4. My friends – who keep me honest and laughing.
5. My dogs, every single canine I ever have had — because I love dogs.
2. Five Sumner Newscow things I’m thankful for …
6. My advertisers and readers – who keeps this website rolling.
7. Spellcheck on this computer – for obvious reasons.
Editor’s note: This editorial was written by the Lawrence Journal-World staff on Nov. 29. We are reprinting it because of its relevance here.
Kansas legislators once again are studying different options for moving local city and school board elections.
Their stated goal is to increase voter turnout for those elections. Turnout for local elections admittedly is deplorably low, but all of the proposals currently being considered would create more problems than they would solve.
City and school board elections currently are held in the spring. Primaries, if necessary, are held in March, and the general election in April. All of the proposals being considered would move those elections to November either in even-numbered years, when they would be combined with partisan state and national elections, or in odd-numbered years, when they would be held on their own.
by Tracy McCue, Sumner Newscow — Five Cueball thoughts for Sunday, Nov. 23, 2014…
1. Downtown restaurants…
With the opening of Rocco’s Restaurant, in the former Lunchbox location, Monday, I’ve noticed an interesting trend. Downtown Wellington will have eight restaurants in the vicinity.

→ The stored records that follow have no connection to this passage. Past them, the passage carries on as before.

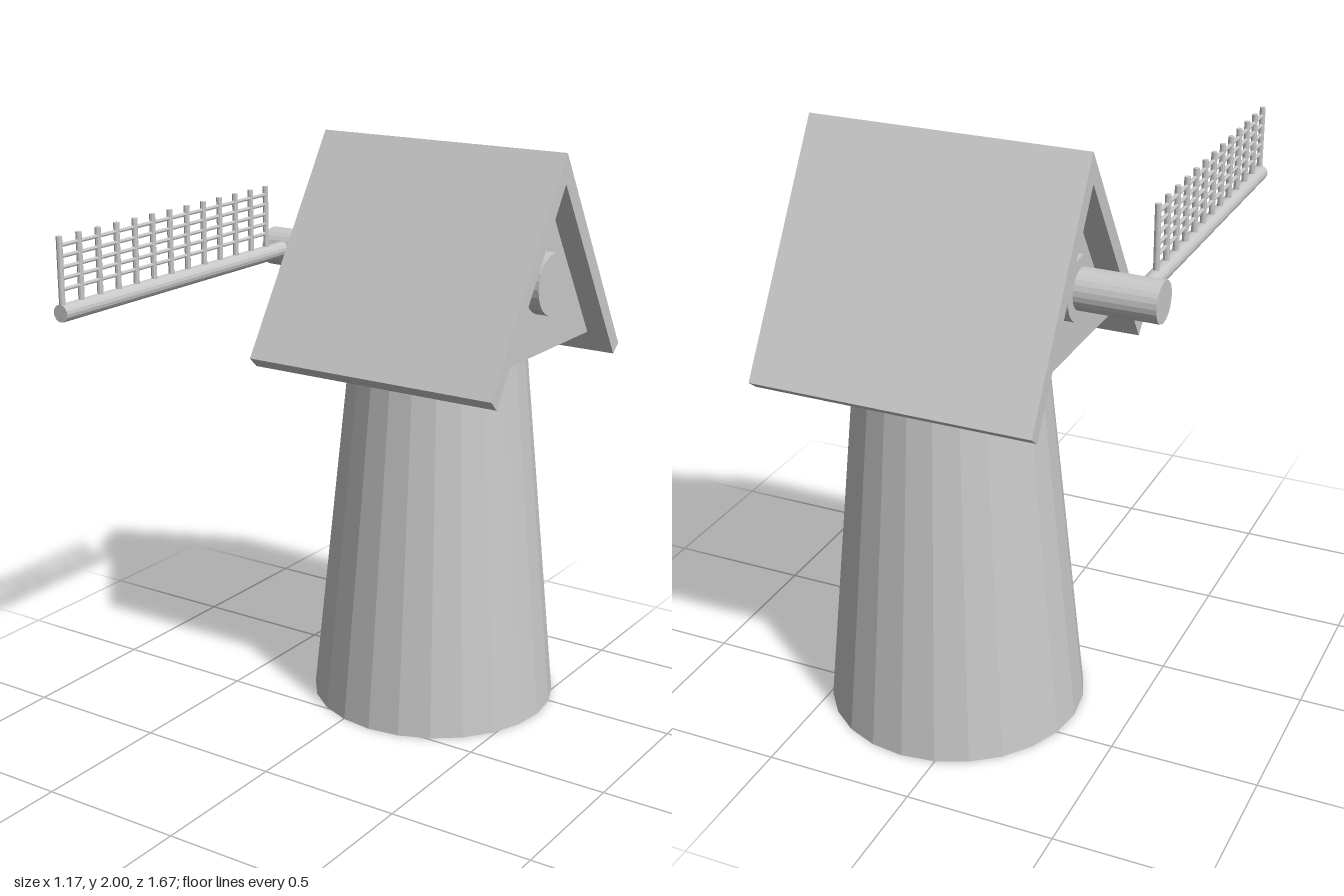
import * as THREE from 'three';

export function createModel() {
  const model = new THREE.Group();
  const grey = new THREE.MeshStandardMaterial({ color: 0xc8c8c8 });
  grey.name = 'plain grey';

  const CZ = -0.385; // axis of the tower and roof ridge
  const AXLE_Y = 1.565;
  const SAIL_X = -0.507;

  function add(name, geometry, parent = model) {
    // facet the rounded parts
    const flat = geometry.index ? geometry.toNonIndexed() : geometry;
    flat.computeVertexNormals();
    const mesh = new THREE.Mesh(flat, grey);
    mesh.name = name;
    parent.add(mesh);
    return mesh;
  }

  // cylinder lying along x, from x0 to x1
  function rodX(name, r, x0, x1, y, z) {
    const g = new THREE.CylinderGeometry(r, r, x1 - x0, 24).rotateZ(Math.PI / 2);
    add(name, g.translate((x0 + x1) / 2, y, z));
  }

  // cylinder lying along z, from z0 to z1
  function rodZ(name, r, z0, z1, x, y, sides, parent) {
    const g = new THREE.CylinderGeometry(r, r, z1 - z0, sides).rotateX(Math.PI / 2);
    add(name, g.translate(x, y, (z0 + z1) / 2), parent);
  }

  // (z, y) outline extruded along x
  function prism(name, points, x0, x1) {
    const shape = new THREE.Shape(points.map(([z, y]) => new THREE.Vector2(-z, y)));
    const g = new THREE.ExtrudeGeometry(shape, { depth: x1 - x0, bevelEnabled: false });
    add(name, g.rotateY(Math.PI / 2).translate(x0, 0, 0));
  }

  // tapered tower
  add('tower', new THREE.CylinderGeometry(0.304, 0.435, 1.32, 24).translate(0.115, 0.66, CZ));

  // cap: triangular housing under an overhanging gabled roof
  prism('capHousing', [[CZ + 0.375, 1.32], [CZ, 1.9], [CZ - 0.375, 1.32]], -0.275, 0.505);
  prism('roof', [
    [0.072, 1.277], [-0.388, 2], [-0.835, 1.272],
    [-0.797, 1.242], [CZ, 1.9], [0.036, 1.242],
  ], -0.36, 0.585);

  // bearing collar showing at both gables, and the axle
  rodX('bearingCollar', 0.105, -0.325, 0.553, AXLE_Y, CZ);
  rodX('axle', 0.0675, -0.59, -0.2, AXLE_Y, CZ);

  // sail: round spar carrying a lattice
  const sail = new THREE.Group();
  sail.name = 'sail';
  model.add(sail);
  rodZ('sailSpar', 0.028, CZ, 0.835, SAIL_X, 1.57, 16, sail);
  for (let i = 0; i < 13; i++) {
    const z = 0.825 - i * 0.0878;
    add('sailBar', new THREE.CylinderGeometry(0.01, 0.01, 0.24, 10).translate(SAIL_X, 1.69, z), sail);
  }
  for (let i = 0; i < 5; i++) {
    rodZ('sailLath', 0.0065, -0.23, 0.828, SAIL_X, 1.643 + i * 0.0345, 8, sail);
  }

  return model;
}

Since moving here in 1992, I can’t remember Wellington having that many.
There is Rocco’s serving Italian, El Chili Verde serving Mexican, Fabiola’s serving Mexican, Barefoot Jerry’s serving American dishes; The Dore serving American dishes; Wishing Well serving homestyle food; Best of the Orient, serving Chinese; The Donut Shop serving great donuts; and Big Cheese Pizza serving pizza.
That’s quite a selection – all businesses owned by local people. It’s as if we have our own food court.
Ultimately, the onus is on you the customers to keep these businesses thriving. Downtown Wellington can only survive if it provides something unique that you can’t find elsewhere in town. But it is a two-way street. You, the customers, have to support these unique businesses.
The downtown has always been the lifeblood of the community – and that hasn’t changed.
If you’re hungry go get something to eat downtown. And while you are there kill two birds with one stone and get a little of your Christmas shopping out of the way.
And if you aren’t downtown, Penny’s Diner, Andy’s Restaurant, The Great Wall, Pig Shack, Good Taste Chinese, Mi Casita and the various fast-food restaurants are sure to satisfy your tastebuds.
2. Veteran’s Memorial…
Commentary by Tracy McCue, Sumner Newscow — Five Cueball thoughts for Nov. 16, 2014…
1. Long lost e-mail…
This week when cleaning out e-mails for the first time in years, I stumbled across an e-mail written on January 25, 2013, by my CPA neighbor Lonnie Cooper. I ws hoping to do a story on the local reaction to the latest Sam Brownback tax cuts. The story, like many I plan, didn’t get written.
But reading this e-mail this week made me realize how valid the fears of two years ago has come to fruition.
I’ll share this January, 2013 e-mail now: